(Collected data)
<<<<
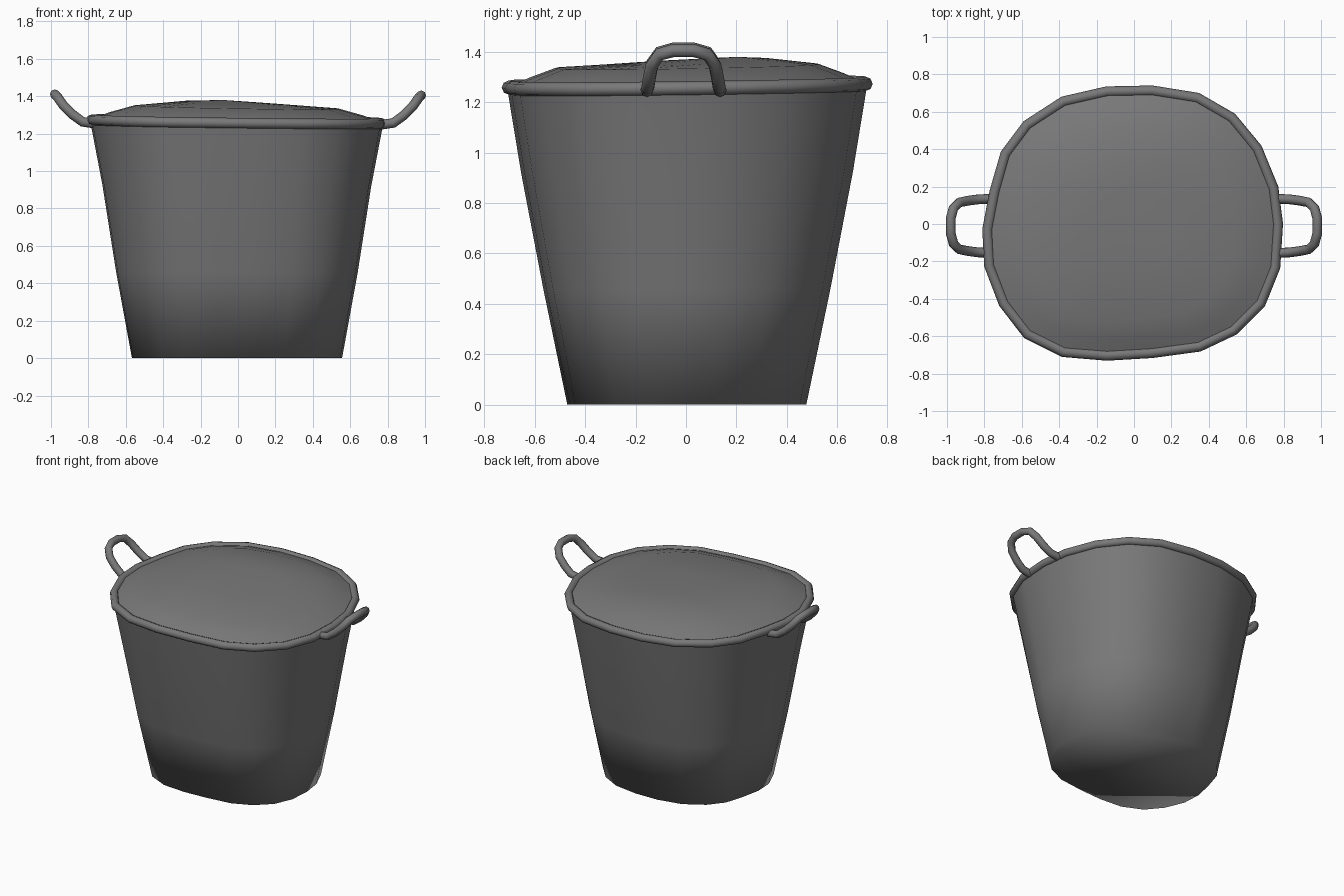
import bpy, bmesh
from mathutils import Vector

cube = bpy.data.objects.get("Cube")
if cube:
    bpy.data.objects.remove(cube, do_unlink=True)

# One dark grey rubber for every part
grey = bpy.data.materials.new("dark grey rubber")
grey.use_nodes = True
color = (0.19, 0.19, 0.19, 1)
grey.diffuse_color = color
grey.node_tree.nodes["Principled BSDF"].inputs["Base Color"].default_value = color

# Slightly uneven hand-formed outline of the mouth
outline = [(0.1, 0.74), (-0.15, 0.735), (-0.39, 0.68), (-0.59, 0.55), (-0.71, 0.39),
           (-0.77, 0.18), (-0.81, -0.03), (-0.8, -0.23), (-0.72, -0.44), (-0.59, -0.61),
           (-0.39, -0.71), (-0.15, -0.73), (0.1, -0.715), (0.36, -0.68), (0.55, -0.59),
           (0.7, -0.44), (0.78, -0.24), (0.795, 0), (0.77, 0.2), (0.68, 0.42),
           (0.54, 0.59), (0.35, 0.7)]


def tilt(x, y):
    return 0.012 * (y - x)


def ring(bm, scale_x, scale_y, z, tilted=1.0):
    return [bm.verts.new((x * scale_x, y * scale_y, z + tilted * tilt(x, y)))
            for x, y in outline]


def bridge(bm, lower, upper):
    count = len(lower)
    for i in range(count):
        j = (i + 1) % count
        bm.faces.new((lower[i], lower[j], upper[j], upper[i]))


def finish(bm, name):
    bmesh.ops.recalc_face_normals(bm, faces=bm.faces)
    for face in bm.faces:
        face.smooth = True
    mesh = bpy.data.meshes.new(name)
    bm.to_mesh(mesh)
    bm.free()
    mesh.materials.append(grey)
    obj = bpy.data.objects.new(name, mesh)
    bpy.context.collection.objects.link(obj)
    return obj


def tube(name, points, radius, cyclic=False):
    """Round bar swept along a polyline, turned into a smooth mesh."""
    curve = bpy.data.curves.new(name, "CURVE")
    curve.dimensions = "3D"
    curve.bevel_depth = radius
    curve.bevel_resolution = 2
    curve.use_fill_caps = not cyclic
    spline = curve.splines.new("POLY")
    spline.points.add(len(points) - 1)
    for target, point in zip(spline.points, points):
        target.co = (*point, 1)
    spline.use_cyclic_u = cyclic
    helper = bpy.data.objects.new(name + " path", curve)
    bpy.context.collection.objects.link(helper)
    bm = bmesh.new()
    bm.from_mesh(helper.to_mesh())
    helper.to_mesh_clear()
    bpy.data.objects.remove(helper, do_unlink=True)
    return finish(bm, name)


# Tapered body with a closed base
bm = bmesh.new()
levels = [(0.7, 0.645, 0, 0), (0.805, 0.775, 0.46, 0.3),
          (0.895, 0.895, 0.92, 0.6), (0.975, 0.97, 1.255, 1)]
rings = [ring(bm, *level) for level in levels]
for lower, upper in zip(rings, rings[1:]):
    bridge(bm, lower, upper)
bm.faces.new(rings[0])
finish(bm, "bucket_body")

# Shallow domed fill, peak a little behind the middle
bm = bmesh.new()
rings = [ring(bm, *level) for level in
         [(0.96, 0.96, 1.27), (0.85, 0.85, 1.305), (0.68, 0.71, 1.343), (0.35, 0.35, 1.363)]]
for lower, upper in zip(rings, rings[1:]):
    bridge(bm, lower, upper)
for vert in rings[-1]:
    vert.co += Vector((-0.03, 0.08, 0))
peak = bm.verts.new((-0.08, 0.2, 1.38))
for a, b in zip(rings[-1], rings[-1][1:] + rings[-1][:1]):
    bm.faces.new((a, b, peak))
finish(bm, "domed_lid")

# Rolled rim
tube("rim", [(x * 0.967, y * 0.963, 1.265 + tilt(x, y)) for x, y in outline], 0.028, True)

# Two upturned side handles
half = [(0.76, 0.145, 1.25), (0.83, 0.142, 1.26), (0.885, 0.135, 1.3),
        (0.935, 0.125, 1.35), (0.965, 0.095, 1.393), (0.98, 0.04, 1.408)]
loop = half + [(x, -y, z) for x, y, z in reversed(half)]
for side, name in ((1, "left_handle"), (-1, "right_handle")):
    tube(name, [(side * x, y - 0.01, z - side * 0.003) for x, y, z in loop], 0.026)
>>>>
What the task asks: The answer must consist of every line from the entries above that contains the string "cyclic".

Result below:
def tube(name, points, radius, cyclic=False):
    curve.use_fill_caps = not cyclic
    spline.use_cyclic_u = cyclic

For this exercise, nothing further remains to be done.